Only one portion of the data is to be written out: from the line bearing "bm.faces.new(rows[0])" through the line bearing "(.25, .02), (.225, .009), (.195, .002), (.17, 0)]". Write it exactly as it appears.

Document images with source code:
((

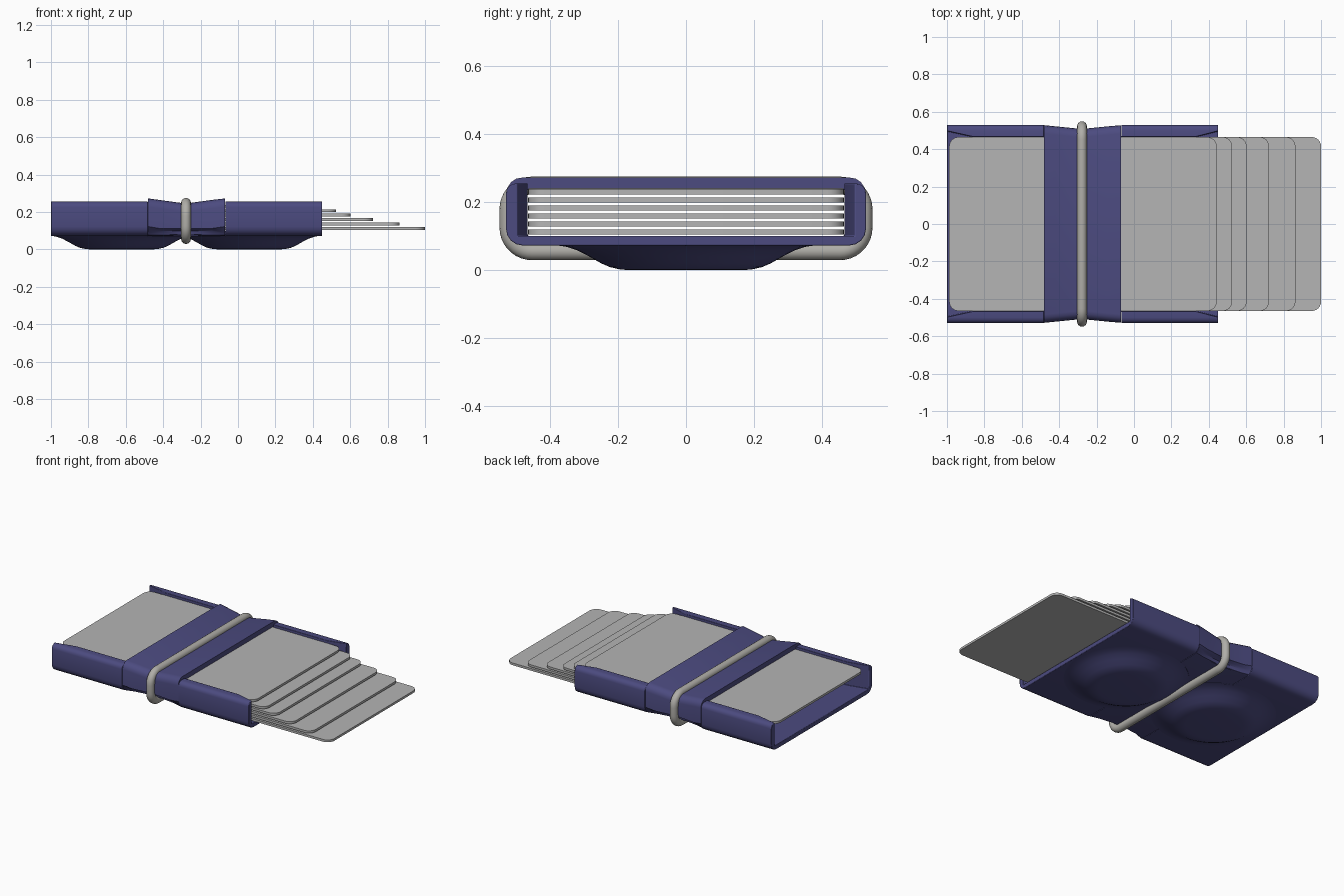
import bpy, bmesh, math
from math import sin, cos, pi

if "Cube" in bpy.data.objects:
    bpy.data.objects.remove(bpy.data.objects["Cube"])


def material(name, rgb):
    m = bpy.data.materials.new(name)
    m.diffuse_color = (*rgb, 1)
    m.use_nodes = True
    m.node_tree.nodes["Principled BSDF"].inputs["Base Color"].default_value = m.diffuse_color
    return m


PURPLE = material("deep purple plastic", (0.072, 0.070, 0.215))
GREY = material("card grey", (0.46, 0.46, 0.46))
BAND = material("band grey", (0.43, 0.42, 0.39))


def finish(name, bm, mat, angle=35, bevel=0):
    bmesh.ops.remove_doubles(bm, verts=bm.verts, dist=1e-5)
    bmesh.ops.recalc_face_normals(bm, faces=bm.faces)
    me = bpy.data.meshes.new(name)
    bm.to_mesh(me)
    bm.free()
    me.materials.append(mat)
    ob = bpy.data.objects.new(name, me)
    bpy.context.collection.objects.link(ob)
    bpy.ops.object.select_all(action='DESELECT')
    ob.select_set(True)
    bpy.context.view_layer.objects.active = ob
    bpy.ops.object.shade_smooth_by_angle(angle=math.radians(angle))
    if bevel:
        b = ob.modifiers.new("soft edges", 'BEVEL')
        b.width, b.segments, b.limit_method = bevel, 2, 'ANGLE'
        b.angle_limit = math.radians(50)
    return ob


def loft(loops, cyclic=False):
    """Skin closed loops of 3D points; cap the ends or join last to first."""
    bm = bmesh.new()
    rows = [[bm.verts.new(p) for p in lp] for lp in loops]
    n = len(rows[0])
    for i in range(len(rows) if cyclic else len(rows) - 1):
        a, b = rows[i], rows[(i + 1) % len(rows)]
        for j in range(n):
            k = (j + 1) % n
            bm.faces.new((a[j], a[k], b[k], b[j]))
    if not cyclic:
        bm.faces.new(rows[0])
        bm.faces.new(rows[-1])
    return bm


def arc(cx, cz, r, a0, a1, n=5):
    return [(cx + r * cos(math.radians(a0 + (a1 - a0) * i / (n - 1))),
             cz + r * sin(math.radians(a0 + (a1 - a0) * i / (n - 1)))) for i in range(n)]


def mirrored(half, x):
    """Half profile from centre bottom to centre top -> full loop at x."""
    full = half + [(-y, z) for y, z in reversed(half[1:-1])]
    return [(x, y, z) for y, z in full]


# Tray ends: U-shaped channels whose walls thin out at the open end
def channel(x, inner):
    half = ([(0, .072)] + arc(.48, .122, .05, -90, 0) + arc(.50, .225, .03, 0, 90)
            + [(inner, .255), (inner, .10), (0, .10)])
    return mirrored(half, x)


for name, secs in (("tray_left", [(-1, .497), (-.86, .466), (-.482, .466)]),
                   ("tray_right", [(-.068, .466), (.33, .466), (.45, .497)])):
    finish(name, loft([channel(*s) for s in secs]), PURPLE, bevel=.005)

# Waisted sleeve joining both ends, with a notch low on each side
def sleeve_outer(x, w, top, zb, notch):
    low = ([(w - .05, zb), (w - .04, zb + .003), (w - .035, .098), (w - .02, .105), (w, .112)]
           if notch else arc(w - .05, zb + .05, .05, -90, 0))
    return mirrored([(0, zb)] + low + arc(w - .045, top - .045, .045, 0, 90) + [(0, top)], x)


def sleeve_inner(x):
    return mirrored([(0, .10)] + arc(.46, .106, .006, -90, 0)
                    + arc(.46, .234, .006, 0, 90) + [(0, .24)], x)


outer = [(-.48, .528, .272, .072, False), (-.42, .522, .264, .074, True),
         (-.31, .511, .249, .076, True), (-.25, .511, .249, .076, True),
         (-.14, .522, .264, .074, True), (-.07, .528, .272, .072, False)]
rings = [sleeve_outer(*s) for s in outer] + [sleeve_inner(s[0]) for s in reversed(outer)]
finish("sleeve", loft(rings, cyclic=True), PURPLE)

# Floor strip closing the seams beneath the sleeve
bm = bmesh.new()
bmesh.ops.create_cube(bm, size=1)
for v in bm.verts:
    v.co = (-.275 + v.co.x * .45, v.co.y * .94, .087 + v.co.z * .022)
finish("floor_seam", bm, PURPLE)

# Two round raised feet underneath
foot = [(.375, .085), (.375, .072), (.35, .068), (.32, .058), (.285, .04),
        (.25, .02), (.225, .009), (.195, .002), (.17, 0)]
for name, cx in (("foot_left", -.622), ("foot_right", .06)):
    loops = [[(cx + r * cos(2 * pi * i / 64), r * sin(2 * pi * i / 64), z)
              for i in range(64)] for r, z in foot]
    finish(name, loft(loops), PURPLE)

# Fanned stack of cards, the lowest pushed out furthest
LENGTH, HALF, R, THICK = 1.43, .465, .05, .015
for i, end in enumerate((1.0, .863, .722, .602, .525, .442)):
    x0, x1 = end - LENGTH, end
    outline = (arc(x1 - R, HALF - R, R, 0, 90, 7) + arc(x0 + R, HALF - R, R, 90, 180, 7)
               + arc(x0 + R, R - HALF, R, 180, 270, 7) + arc(x1 - R, R - HALF, R, 270, 360, 7))
    z = .104 + i * .0238
    finish(f"card_{i + 1}", loft([[(x, y, h) for x, y in outline] for h in (z, z + THICK)]), GREY)

# Elastic band: rounded rectangle with a round section
T = .026
loops = []
for k in range(16):
    c, s = T * cos(2 * pi * k / 16), T * sin(2 * pi * k / 16)
    w, lo, hi, r = .523 + c, .055 - c, .249 + c, .07 + c
    loops.append(mirrored([(0, lo)] + arc(w - r, lo + r, r, -90, 0, 10)
                          + arc(w - r, hi - r, r, 0, 90, 10) + [(0, hi)], -.278 + s))
finish("elastic_band", loft(loops, cyclic=True), BAND, angle=60)
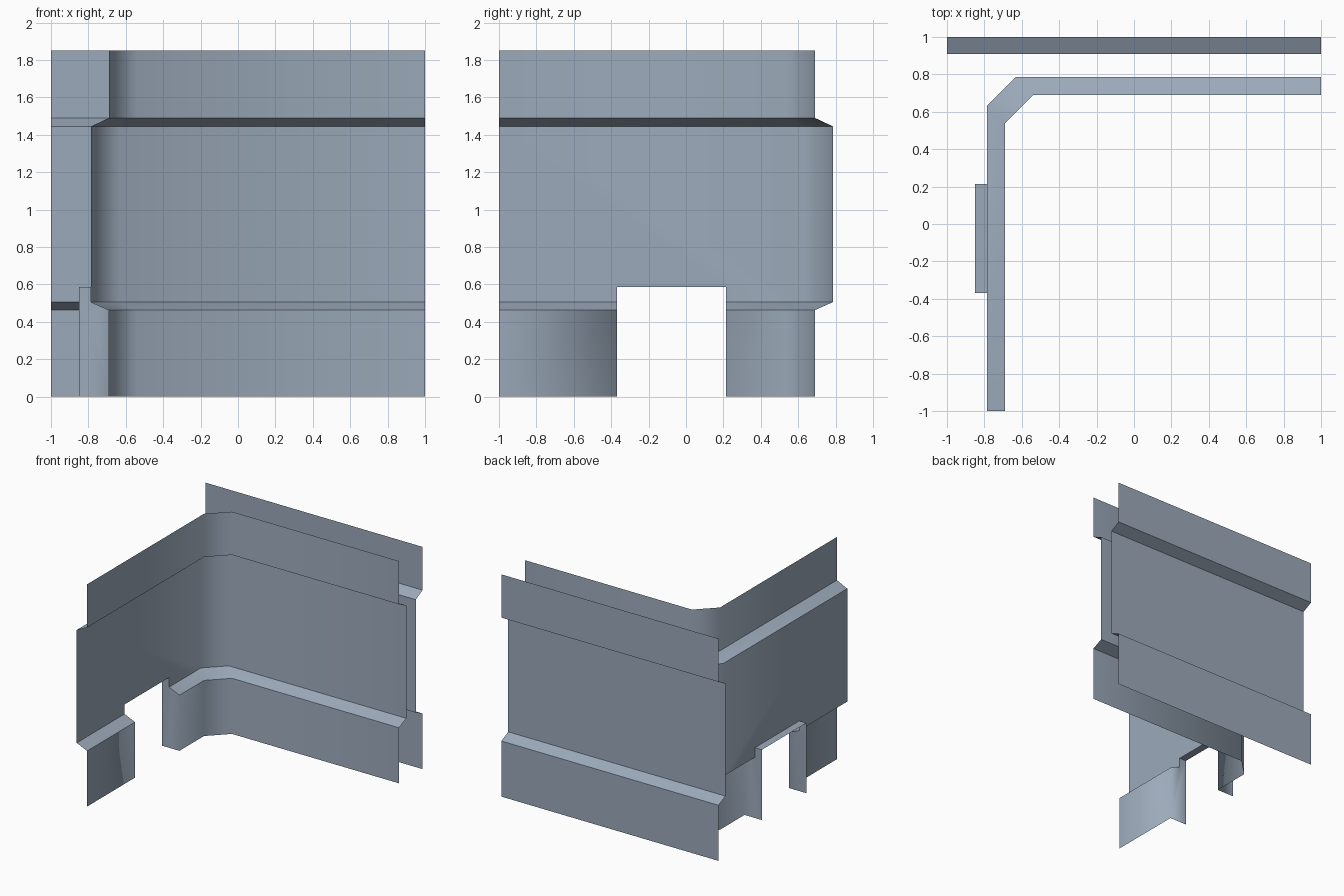
import bpy, bmesh, math

if "Cube" in bpy.data.objects:
    bpy.data.objects.remove(bpy.data.objects["Cube"])

# Wall profile levels: (height, True where the wall sits in the recessed band)
LEVELS = [(0, 0), (0.463, 0), (0.505, 1), (1.445, 1), (1.49, 0), (1.85, 0)]
DOOR_A, DOOR_B, DOOR_TOP, DOOR_X = -0.37, 0.215, 0.585, -0.85

mat = bpy.data.materials.new("blue_grey_panel")
mat.diffuse_color = (0.33, 0.40, 0.49, 1)
mat.use_nodes = True
mat.node_tree.nodes["Principled BSDF"].inputs["Base Color"].default_value = mat.diffuse_color


def add_face(bm, points):
    bm.faces.new([bm.verts.new(p) for p in points])


def band(bm, path, i, pairs):
    """Wall strips between profile level i and i + 1."""
    (z0, r0), (z1, r1) = LEVELS[i], LEVELS[i + 1]
    low, high = path(r0), path(r1)
    for a, b in pairs:
        add_face(bm, [(*low[a], z0), (*low[b], z0), (*high[b], z1), (*high[a], z1)])


def finish(bm, name):
    bmesh.ops.remove_doubles(bm, verts=bm.verts, dist=0.0005)
    bm.normal_update()
    # Sharp folds, except the soft vertical folds where the lower wall meets the jambs
    for e in bm.edges:
        a, b = e.verts
        soft = a.co.xy == b.co.xy and max(a.co.z, b.co.z) < 0.48
        e.smooth = soft or e.calc_face_angle(0) < math.radians(50)
    for f in bm.faces:
        f.smooth = True
    me = bpy.data.meshes.new(name)
    bm.to_mesh(me)
    bm.free()
    me.materials.append(mat)
    bpy.context.collection.objects.link(bpy.data.objects.new(name, me))


# Inner corner wall: path along the left wall, chamfered corner, then back wall
def corner_path(recessed):
    w = 0.785 if recessed else 0.69
    c = w - 0.152
    return [(-w, -1), (-w, DOOR_A), (-w, DOOR_B), (-w, c), (-c, w), (1, w)]


bm = bmesh.new()
for i in (0, 1):                       # lower bands, open at the doorway
    band(bm, corner_path, i, [(0, 1), (2, 3), (3, 4), (4, 5)])
band(bm, corner_path, 2, [(3, 4), (4, 5)])
for i in (3, 4):                       # upper bands
    band(bm, corner_path, i, [(0, 3), (3, 4), (4, 5)])

# Recessed left panel with the doorway notch
z0, z1, corner_y = 0.505, 1.445, corner_path(1)[3][1]
outline = [(-1, z0), (DOOR_A, z0), (DOOR_A, DOOR_TOP), (DOOR_B, DOOR_TOP),
           (DOOR_B, z0), (corner_y, z0), (corner_y, z1), (-1, z1)]
add_face(bm, [(-0.785, y, z) for y, z in outline])

# Door jambs following the wall profile, facing the opening
jamb = [(DOOR_X, 0), (DOOR_X, DOOR_TOP), (-0.785, DOOR_TOP),
        (-0.785, 0.505), (-0.69, 0.463), (-0.69, 0)]
add_face(bm, [(x, DOOR_A, z) for x, z in jamb])
add_face(bm, [(x, DOOR_B, z) for x, z in reversed(jamb)])

# Door lintel, facing down
add_face(bm, [(DOOR_X, DOOR_A, DOOR_TOP), (DOOR_X, DOOR_B, DOOR_TOP),
              (-0.785, DOOR_B, DOOR_TOP), (-0.785, DOOR_A, DOOR_TOP)])
finish(bm, "corner_wall_with_doorway")


# Outer back wall, facing away from the room
def back_path(recessed):
    y = 0.91 if recessed else 1.0
    return [(1, y), (-1, y)]


bm = bmesh.new()
for i in range(5):
    band(bm, back_path, i, [(0, 1)])
finish(bm, "outer_back_wall")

))

--- Task response ---
        bm.faces.new(rows[0])
        bm.faces.new(rows[-1])
    return bm


def arc(cx, cz, r, a0, a1, n=5):
    return [(cx + r * cos(math.radians(a0 + (a1 - a0) * i / (n - 1))),
             cz + r * sin(math.radians(a0 + (a1 - a0) * i / (n - 1)))) for i in range(n)]


def mirrored(half, x):
    """Half profile from centre bottom to centre top -> full loop at x."""
    full = half + [(-y, z) for y, z in reversed(half[1:-1])]
    return [(x, y, z) for y, z in full]


# Tray ends: U-shaped channels whose walls thin out at the open end
def channel(x, inner):
    half = ([(0, .072)] + arc(.48, .122, .05, -90, 0) + arc(.50, .225, .03, 0, 90)
            + [(inner, .255), (inner, .10), (0, .10)])
    return mirrored(half, x)


for name, secs in (("tray_left", [(-1, .497), (-.86, .466), (-.482, .466)]),
                   ("tray_right", [(-.068, .466), (.33, .466), (.45, .497)])):
    finish(name, loft([channel(*s) for s in secs]), PURPLE, bevel=.005)

# Waisted sleeve joining both ends, with a notch low on each side
def sleeve_outer(x, w, top, zb, notch):
    low = ([(w - .05, zb), (w - .04, zb + .003), (w - .035, .098), (w - .02, .105), (w, .112)]
           if notch else arc(w - .05, zb + .05, .05, -90, 0))
    return mirrored([(0, zb)] + low + arc(w - .045, top - .045, .045, 0, 90) + [(0, top)], x)


def sleeve_inner(x):
    return mirrored([(0, .10)] + arc(.46, .106, .006, -90, 0)
                    + arc(.46, .234, .006, 0, 90) + [(0, .24)], x)


outer = [(-.48, .528, .272, .072, False), (-.42, .522, .264, .074, True),
         (-.31, .511, .249, .076, True), (-.25, .511, .249, .076, True),
         (-.14, .522, .264, .074, True), (-.07, .528, .272, .072, False)]
rings = [sleeve_outer(*s) for s in outer] + [sleeve_inner(s[0]) for s in reversed(outer)]
finish("sleeve", loft(rings, cyclic=True), PURPLE)

# Floor strip closing the seams beneath the sleeve
bm = bmesh.new()
bmesh.ops.create_cube(bm, size=1)
for v in bm.verts:
    v.co = (-.275 + v.co.x * .45, v.co.y * .94, .087 + v.co.z * .022)
finish("floor_seam", bm, PURPLE)

# Two round raised feet underneath
foot = [(.375, .085), (.375, .072), (.35, .068), (.32, .058), (.285, .04),
        (.25, .02), (.225, .009), (.195, .002), (.17, 0)]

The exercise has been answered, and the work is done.